## TASK MATERIAL
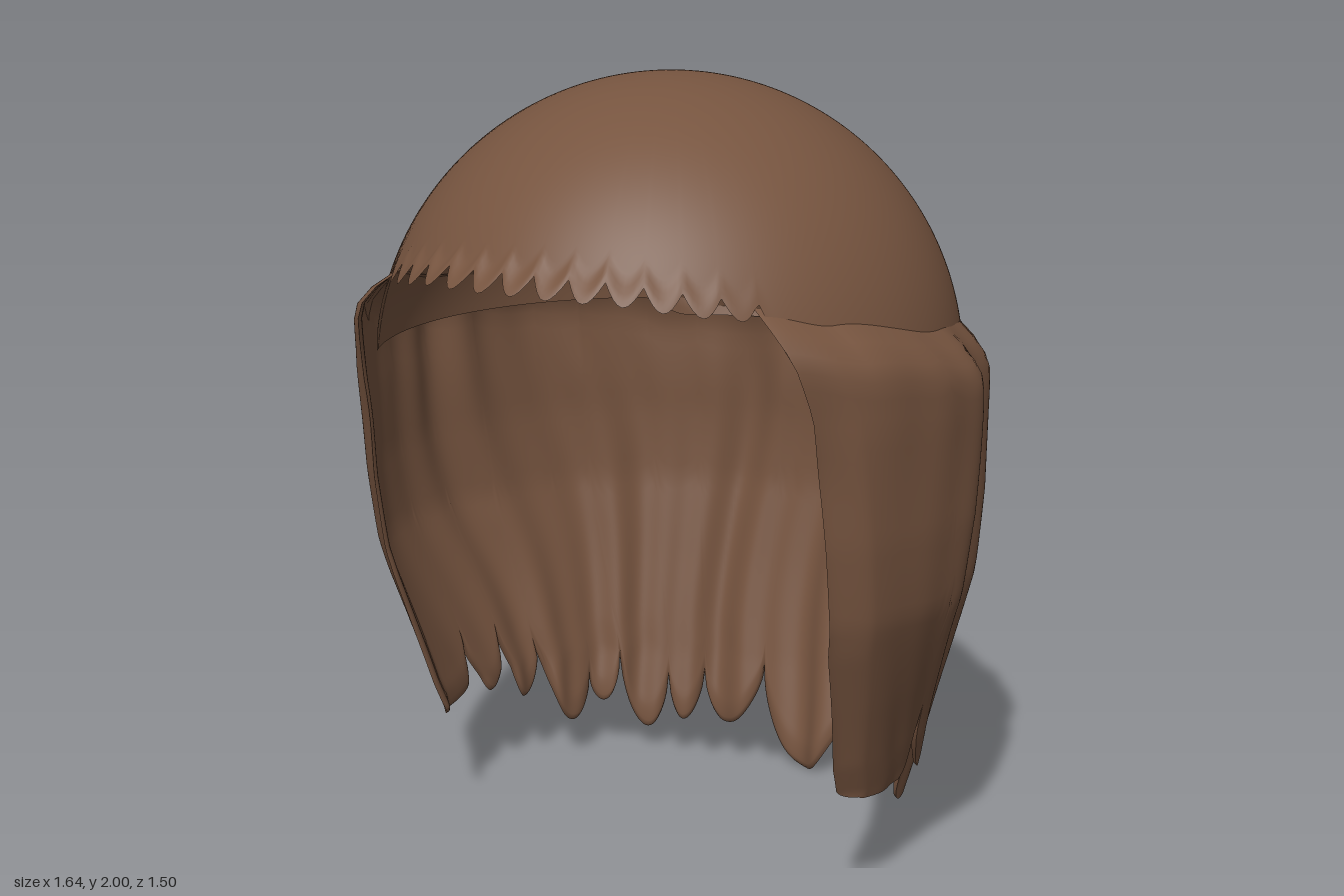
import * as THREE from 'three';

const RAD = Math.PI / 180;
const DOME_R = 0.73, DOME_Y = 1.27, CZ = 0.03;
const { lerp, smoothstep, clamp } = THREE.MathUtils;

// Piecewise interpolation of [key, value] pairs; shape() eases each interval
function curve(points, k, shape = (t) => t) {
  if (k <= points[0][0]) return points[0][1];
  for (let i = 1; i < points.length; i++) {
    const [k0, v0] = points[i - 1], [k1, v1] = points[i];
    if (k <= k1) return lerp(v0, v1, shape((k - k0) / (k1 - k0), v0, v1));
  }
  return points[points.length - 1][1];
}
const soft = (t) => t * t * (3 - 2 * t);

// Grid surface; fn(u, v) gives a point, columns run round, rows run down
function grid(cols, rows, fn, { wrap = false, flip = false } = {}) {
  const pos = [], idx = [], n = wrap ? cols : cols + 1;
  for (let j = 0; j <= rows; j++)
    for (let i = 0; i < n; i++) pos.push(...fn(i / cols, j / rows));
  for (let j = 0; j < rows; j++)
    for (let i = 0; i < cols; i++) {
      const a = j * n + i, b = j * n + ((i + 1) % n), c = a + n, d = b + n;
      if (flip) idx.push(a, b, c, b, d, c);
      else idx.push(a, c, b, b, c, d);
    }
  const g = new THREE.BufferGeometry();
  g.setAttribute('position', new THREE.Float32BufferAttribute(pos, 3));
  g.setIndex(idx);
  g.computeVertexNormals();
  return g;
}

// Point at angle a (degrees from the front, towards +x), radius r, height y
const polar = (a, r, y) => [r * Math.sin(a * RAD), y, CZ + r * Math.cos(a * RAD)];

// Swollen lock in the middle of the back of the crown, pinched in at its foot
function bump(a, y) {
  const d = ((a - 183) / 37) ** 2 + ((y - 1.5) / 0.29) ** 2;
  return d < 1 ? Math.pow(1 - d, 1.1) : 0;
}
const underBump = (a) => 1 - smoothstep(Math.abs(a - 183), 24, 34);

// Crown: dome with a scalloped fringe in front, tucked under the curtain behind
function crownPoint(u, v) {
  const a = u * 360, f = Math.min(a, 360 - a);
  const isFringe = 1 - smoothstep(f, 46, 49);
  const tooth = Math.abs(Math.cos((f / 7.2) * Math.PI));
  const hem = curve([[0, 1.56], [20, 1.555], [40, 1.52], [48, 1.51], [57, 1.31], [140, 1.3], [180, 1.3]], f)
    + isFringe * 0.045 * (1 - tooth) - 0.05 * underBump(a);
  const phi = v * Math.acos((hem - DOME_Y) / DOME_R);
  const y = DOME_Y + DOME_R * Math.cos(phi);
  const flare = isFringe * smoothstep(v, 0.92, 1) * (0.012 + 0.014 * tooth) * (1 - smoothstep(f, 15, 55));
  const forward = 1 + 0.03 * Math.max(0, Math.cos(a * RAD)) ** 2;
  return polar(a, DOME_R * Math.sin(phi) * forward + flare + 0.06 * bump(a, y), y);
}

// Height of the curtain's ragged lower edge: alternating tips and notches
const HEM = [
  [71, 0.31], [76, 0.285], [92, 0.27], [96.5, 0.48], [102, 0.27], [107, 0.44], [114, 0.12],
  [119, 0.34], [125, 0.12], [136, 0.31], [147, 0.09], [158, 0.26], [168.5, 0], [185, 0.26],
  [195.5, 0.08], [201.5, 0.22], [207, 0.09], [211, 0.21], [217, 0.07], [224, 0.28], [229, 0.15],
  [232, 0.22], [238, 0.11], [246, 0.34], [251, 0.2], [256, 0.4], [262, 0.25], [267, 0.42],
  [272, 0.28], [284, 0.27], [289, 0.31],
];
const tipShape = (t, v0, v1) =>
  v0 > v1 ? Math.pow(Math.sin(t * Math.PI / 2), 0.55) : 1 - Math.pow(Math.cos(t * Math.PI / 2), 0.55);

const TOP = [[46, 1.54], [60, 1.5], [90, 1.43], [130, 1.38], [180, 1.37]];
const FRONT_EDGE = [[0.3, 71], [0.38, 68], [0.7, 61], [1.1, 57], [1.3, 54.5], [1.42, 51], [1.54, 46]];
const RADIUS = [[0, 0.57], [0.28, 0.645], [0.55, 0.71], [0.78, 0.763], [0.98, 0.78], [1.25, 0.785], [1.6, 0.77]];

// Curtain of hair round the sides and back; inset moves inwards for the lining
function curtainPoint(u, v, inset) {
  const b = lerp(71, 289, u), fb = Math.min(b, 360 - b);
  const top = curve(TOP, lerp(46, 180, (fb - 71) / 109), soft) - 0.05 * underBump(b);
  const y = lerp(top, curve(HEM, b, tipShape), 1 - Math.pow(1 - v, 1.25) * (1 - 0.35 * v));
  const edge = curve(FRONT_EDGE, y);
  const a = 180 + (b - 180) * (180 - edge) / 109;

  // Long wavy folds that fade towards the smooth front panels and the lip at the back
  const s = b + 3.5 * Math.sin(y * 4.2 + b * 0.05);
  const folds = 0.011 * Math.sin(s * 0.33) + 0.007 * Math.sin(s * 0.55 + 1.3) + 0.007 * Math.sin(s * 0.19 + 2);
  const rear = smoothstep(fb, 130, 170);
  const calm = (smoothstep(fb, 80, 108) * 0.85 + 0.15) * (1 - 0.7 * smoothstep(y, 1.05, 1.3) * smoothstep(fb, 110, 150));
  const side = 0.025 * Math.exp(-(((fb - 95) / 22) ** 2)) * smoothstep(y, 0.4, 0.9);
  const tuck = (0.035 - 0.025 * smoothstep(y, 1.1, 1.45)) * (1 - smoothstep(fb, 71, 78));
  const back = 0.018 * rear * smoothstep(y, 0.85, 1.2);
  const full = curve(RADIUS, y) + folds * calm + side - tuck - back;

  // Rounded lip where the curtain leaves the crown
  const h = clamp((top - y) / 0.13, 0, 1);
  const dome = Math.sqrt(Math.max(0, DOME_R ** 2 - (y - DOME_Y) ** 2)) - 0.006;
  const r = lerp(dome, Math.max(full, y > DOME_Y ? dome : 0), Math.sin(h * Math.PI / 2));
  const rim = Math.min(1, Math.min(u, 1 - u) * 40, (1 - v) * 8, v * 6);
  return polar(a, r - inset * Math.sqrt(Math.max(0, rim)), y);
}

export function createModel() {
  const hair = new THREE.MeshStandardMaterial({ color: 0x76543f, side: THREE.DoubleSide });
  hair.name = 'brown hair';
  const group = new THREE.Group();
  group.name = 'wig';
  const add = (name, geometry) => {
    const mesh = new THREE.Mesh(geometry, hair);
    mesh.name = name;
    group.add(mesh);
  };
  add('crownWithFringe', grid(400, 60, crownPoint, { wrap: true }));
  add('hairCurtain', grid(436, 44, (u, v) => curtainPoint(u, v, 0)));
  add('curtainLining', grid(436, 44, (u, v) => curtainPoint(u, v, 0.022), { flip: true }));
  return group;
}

## GOAL OF THE EXERCISE
Copy range, inclusive: the line holding "for the lining" to the line holding "const dome = Math.sqrt(Math.max(0, DOME_R". Reproduce exactly those lines of the records above and no others.

## OUTPUT BELOW
// Curtain of hair round the sides and back; inset moves inwards for the lining
function curtainPoint(u, v, inset) {
  const b = lerp(71, 289, u), fb = Math.min(b, 360 - b);
  const top = curve(TOP, lerp(46, 180, (fb - 71) / 109), soft) - 0.05 * underBump(b);
  const y = lerp(top, curve(HEM, b, tipShape), 1 - Math.pow(1 - v, 1.25) * (1 - 0.35 * v));
  const edge = curve(FRONT_EDGE, y);
  const a = 180 + (b - 180) * (180 - edge) / 109;

  // Long wavy folds that fade towards the smooth front panels and the lip at the back
  const s = b + 3.5 * Math.sin(y * 4.2 + b * 0.05);
  const folds = 0.011 * Math.sin(s * 0.33) + 0.007 * Math.sin(s * 0.55 + 1.3) + 0.007 * Math.sin(s * 0.19 + 2);
  const rear = smoothstep(fb, 130, 170);
  const calm = (smoothstep(fb, 80, 108) * 0.85 + 0.15) * (1 - 0.7 * smoothstep(y, 1.05, 1.3) * smoothstep(fb, 110, 150));
  const side = 0.025 * Math.exp(-(((fb - 95) / 22) ** 2)) * smoothstep(y, 0.4, 0.9);
  const tuck = (0.035 - 0.025 * smoothstep(y, 1.1, 1.45)) * (1 - smoothstep(fb, 71, 78));
  const back = 0.018 * rear * smoothstep(y, 0.85, 1.2);
  const full = curve(RADIUS, y) + folds * calm + side - tuck - back;

  // Rounded lip where the curtain leaves the crown
  const h = clamp((top - y) / 0.13, 0, 1);
  const dome = Math.sqrt(Math.max(0, DOME_R ** 2 - (y - DOME_Y) ** 2)) - 0.006;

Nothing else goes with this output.